Lead: History

Appears in

Oxford Companion to Wine

Oxford Companion to Wine

By Jancis Robinson

Published 2006

  • About

Lead has been associated with wine since the time of Ancient rome. The Romans recognized that lead not only prevented wines from turning sour (and rescued those that already had) but also made them taste sweeter (see pliny). What they did not know, however, is that, even when taken in only very small quantities over a long period, lead is a poison.

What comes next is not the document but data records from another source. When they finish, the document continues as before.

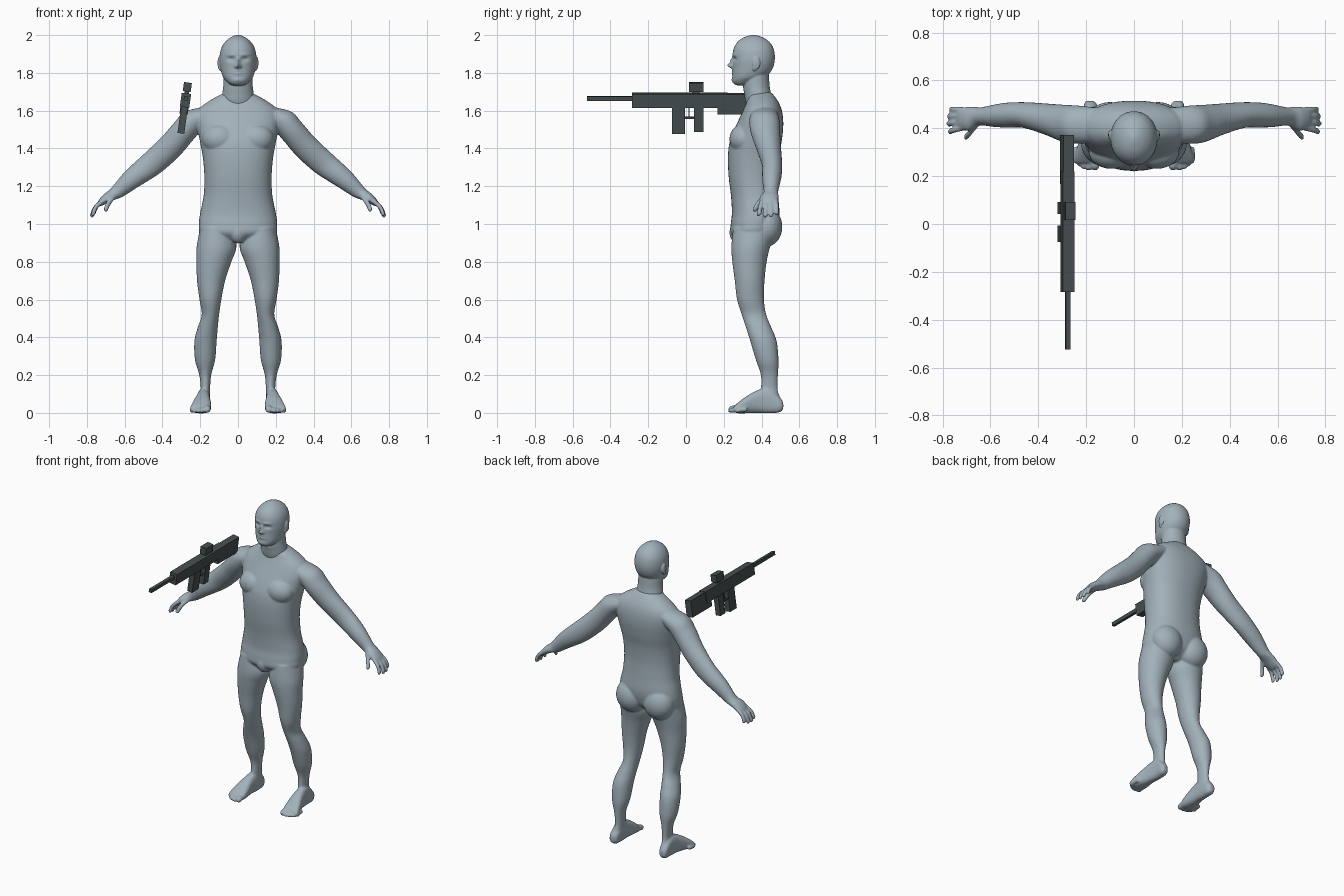
import bpy, bmesh, math
from mathutils import Vector, Matrix

X, Y, Z = Vector((1, 0, 0)), Vector((0, 1, 0)), Vector((0, 0, 1))


def material(name, rgb):
    m = bpy.data.materials.new(name)
    m.diffuse_color = (*rgb, 1)
    return m


SKIN = material("blue grey", (0.36, 0.44, 0.49))
METAL = material("dark gunmetal", (0.062, 0.078, 0.08))


def loft(bm, secs, U, V, n=32, p=2.0, steps=5, side=1):
    """Smooth closed skin through sections (x, y, z, half size on U, half size on V)."""
    S = [Vector(s) for s in secs]
    path = []
    for i in range(len(S) - 1):
        a, b, c, d = S[max(i - 1, 0)], S[i], S[i + 1], S[min(i + 2, len(S) - 1)]
        for k in range(steps):
            t = k / steps
            path.append(0.5 * (2 * b + (c - a) * t + (2 * a - 5 * b + 4 * c - d) * t * t
                               + (3 * b - a - 3 * c + d) * t ** 3))
    path.append(S[-1])
    rings = []
    flip = Vector((side, 1, 1))
    for s in path:
        ring = []
        for j in range(n):
            ang = 2 * math.pi * j / n
            cu, cv = math.cos(ang), math.sin(ang)
            q = Vector(s[:3]) + U * (s[3] * math.copysign(abs(cu) ** (2 / p), cu)) \
                + V * (s[4] * math.copysign(abs(cv) ** (2 / p), cv))
            ring.append(bm.verts.new(q * flip))
        rings.append(ring)
    for r, q in zip(rings, rings[1:]):
        for j in range(n):
            k = (j + 1) % n
            bm.faces.new((r[j], r[k], q[k], q[j]))
    bm.faces.new(rings[0])
    bm.faces.new(rings[-1])


def ball(bm, c, r, side=1):
    m = Matrix.Translation(Vector((c[0] * side, c[1], c[2]))) @ Matrix.Diagonal((*r, 1))
    bmesh.ops.create_uvsphere(bm, u_segments=24, v_segments=16, radius=1, matrix=m)


def digit(bm, pts, r, U, V, side):
    """Round-ended finger or toe through points."""
    P = [Vector(p) for p in pts]
    secs = [(*p, r, r) for p in P]
    tip = P[-1]
    d = (P[-1] - P[-2]).normalized()
    secs += [(*(tip + d * r * 0.6), r * 0.8, r * 0.8), (*(tip + d * r), r * 0.3, r * 0.3)]
    loft(bm, secs, U, V, 12, steps=4, side=side)


def box_secs(rows):
    """(z, x0, x1, y0, y1) to horizontal loft sections."""
    return [((a + b) / 2, (c + d) / 2, z, (b - a) / 2, (d - c) / 2) for z, a, b, c, d in rows]


def finish(name, bm, mat, voxel=0, smooth=0):
    bmesh.ops.recalc_face_normals(bm, faces=bm.faces[:])
    me = bpy.data.meshes.new(name)
    bm.to_mesh(me)
    bm.free()
    me.materials.append(mat)
    ob = bpy.data.objects.new(name, me)
    bpy.context.collection.objects.link(ob)
    if voxel:
        r = ob.modifiers.new("fuse", 'REMESH')
        r.mode, r.voxel_size, r.use_smooth_shade = 'VOXEL', voxel, True
        s = ob.modifiers.new("soften", 'SMOOTH')
        s.factor, s.iterations = 0.5, smooth
    return ob


# ---- body: torso, arms, hands, legs and feet fused together
bm = bmesh.new()
torso = [(0.905, .08, .28, .40), (0.95, .195, .238, .465), (1.0, .207, .237, .487),
         (1.06, .20, .243, .495), (1.15, .182, .238, .488), (1.25, .178, .226, .483),
         (1.35, .186, .222, .49), (1.43, .20, .23, .505), (1.5, .213, .255, .514),
         (1.56, .222, .283, .514), (1.61, .205, .306, .505), (1.65, .155, .322, .487),
         (1.685, .092, .33, .462), (1.70, .06, .34, .445)]
loft(bm, box_secs([(z, -w, w, f, b) for z, w, f, b in torso]), X, Y, 48, 2.25)
ball(bm, (0, .275, .955), (.045, .045, .058))

ARM_U = Vector((.72, 0, .69))
arm = [(.15, .415, 1.585, .05, .07), (.235, .415, 1.547, .068, .08), (.29, .42, 1.488, .068, .078),
       (.36, .437, 1.407, .069, .066), (.455, .455, 1.32, .067, .054), (.53, .455, 1.262, .059, .052),
       (.58, .452, 1.222, .051, .047), (.635, .45, 1.173, .039, .038), (.66, .447, 1.156, .032, .042),
       (.69, .44, 1.14, .027, .05), (.72, .44, 1.117, .02, .046), (.735, .44, 1.103, .012, .04)]
leg = [(.98, .03, .20, .25, .47), (.88, .008, .219, .24, .445), (.8, .035, .22, .245, .427),
       (.7, .068, .217, .258, .416), (.6, .088, .204, .27, .413), (.52, .10, .192, .295, .425),
       (.45, .107, .214, .318, .453), (.38, .113, .231, .34, .48), (.28, .121, .228, .37, .49),
       (.2, .142, .205, .396, .487), (.12, .148, .197, .395, .486), (.06, .15, .207, .38, .505),
       (.015, .155, .207, .39, .5)]
foot = [(.515, .17, .2, .02, .055), (.495, .153, .21, .003, .085), (.44, .148, .212, -.002, .13),
        (.38, .148, .22, .0, .12), (.32, .143, .238, -.002, .088), (.275, .143, .252, -.002, .054),
        (.255, .15, .25, .004, .036)]
for s in (-1, 1):
    loft(bm, arm, ARM_U, Y, side=s)
    # fingers and thumb
    for yb, yt, reach in ((.402, .385, .93), (.428, .42, 1.03), (.453, .45, 1.0), (.477, .48, .85)):
        knuckle = Vector((.712, yb, 1.125))
        bend = knuckle + Vector((.042, (yt - yb) * .6, -.036)) * reach
        tip = knuckle + Vector((.06, yt - yb, -.077)) * reach
        digit(bm, (knuckle, bend, tip), .0122, ARM_U, Y, s)
    digit(bm, ((.65, .425, 1.155), (.683, .385, 1.113), (.70, .366, 1.078)), .0135, ARM_U, Y, s)
    # legs, buttocks, chest
    loft(bm, box_secs(leg), X, Y, side=s)
    ball(bm, (.1, .425, .985), (.1, .085, .105), s)
    ball(bm, (.095, .305, 1.45), (.095, .075, .08), s)
    # feet and toes
    loft(bm, [((a + b) / 2, y, (c + d) / 2, (b - a) / 2, (d - c) / 2) for y, a, b, c, d in foot],
         X, Z, 32, 2.6, side=s)
    for x, y, r in ((.163, .242, .019), (.19, .236, .0135), (.211, .242, .013),
                    (.229, .254, .0125), (.244, .272, .012)):
        digit(bm, ((x - .003, y + .05, r + .006), (x, y + .02, r + .004), (x, y, r)), r, X, Z, s)
finish("body", bm, SKIN, .0058, 5)

# ---- head: skull lofted upward, face pushed out and in by soft bumps
bm = bmesh.new()
skull = [(1.733, .02, .275, .33), (1.74, .042, .256, .35), (1.757, .062, .246, .385),
         (1.78, .08, .246, .425), (1.82, .092, .248, .457), (1.87, .098, .247, .47),
         (1.92, .092, .25, .466), (1.957, .074, .267, .448), (1.982, .048, .295, .418),
         (1.996, .022, .328, .385), (2.001, .006, .35, .365)]
loft(bm, box_secs([(z, -w, w, f, b) for z, w, f, b in skull]), X, Y, 112, 2.1, 9)
# bump rows: x, z, spread x, spread z, push forward
bumps = [(0, 1.838, .012, .013, .028), (0, 1.862, .009, .018, .014), (0, 1.803, .024, .013, .007),
         (0, 1.804, .022, .0035, -.006), (0, 1.762, .02, .012, .004)]
for s in (-1, 1):
    bumps += [(.036 * s, 1.872, .017, .010, -.015), (.035 * s, 1.896, .026, .008, .005),
              (.036 * s, 1.871, .010, .006, .006), (.014 * s, 1.833, .006, .007, .008)]
for v in bm.verts:
    if v.co.y < .33:
        v.co.y -= sum(h * math.exp(-((v.co.x - x) / sx) ** 2 - ((v.co.z - z) / sz) ** 2)
                      for x, z, sx, sz, h in bumps)
# neck and ears
neck = [(1.60, -.07, .07, .33, .45), (1.65, -.085, .085, .315, .455), (1.69, -.083, .083, .308, .45),
        (1.73, -.078, .078, .302, .443), (1.79, -.076, .076, .30, .438), (1.84, -.07, .07, .31, .43)]
loft(bm, box_secs(neck), X, Y, 48)
for s in (-1, 1):
    ball(bm, (.099, .372, 1.852), (.009, .021, .035), s)
    ball(bm, (.095, .362, 1.828), (.008, .012, .018), s)
finish("head", bm, SKIN, .0036, 2)


# ---- rifle: boxes built upright, then leaned sideways as one
PIVOT = Vector((-.278, 0, 1.655))
LEAN = Matrix.Translation(PIVOT) @ Matrix.Rotation(math.radians(8), 4, 'Y')


def rifle_box(name, y0, y1, z0, z1, w):
    b = bmesh.new()
    c = Vector((0, (y0 + y1) / 2, (z0 + z1) / 2 - PIVOT.z))
    m = LEAN @ Matrix.Translation(c) @ Matrix.Diagonal((w, y1 - y0, z1 - z0, 1))
    bmesh.ops.create_cube(b, size=1, matrix=m)
    finish(name, b, METAL)


rifle_box("rifle_barrel", -.525, -.27, 1.653, 1.676, .02)
rifle_box("rifle_receiver", -.285, .22, 1.618, 1.692, .05)
rifle_box("rifle_stock", .168, .372, 1.582, 1.69, .044)
rifle_box("rifle_magazine", -.075, -.006, 1.478, 1.625, .036)
rifle_box("rifle_grip", .042, .092, 1.488, 1.625, .036)
rifle_box("rifle_trigger_guard", -.01, .045, 1.556, 1.566, .018)
rifle_box("rifle_trigger", .012, .019, 1.562, 1.62, .008)
rifle_box("rifle_scope_mount", .033, .072, 1.685, 1.715, .024)
rifle_box("rifle_scope", .016, .092, 1.702, 1.75, .042)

Its dangers were understood from the end of the 17th century when a German doctor, Eberhard Gockel of Ulm in Württemberg, noticed that the symptoms suffered by some of his wine-drinking patients matched those observed in lead miners. Gradually legislation was passed in Europe banning the use of lead in wine but the practice continued. At last, in 1820, the campaigner Frederick Accum complained that ‘the merchant or dealer who practises this dangerous sophistication, adds the crime of murder to that of fraud’.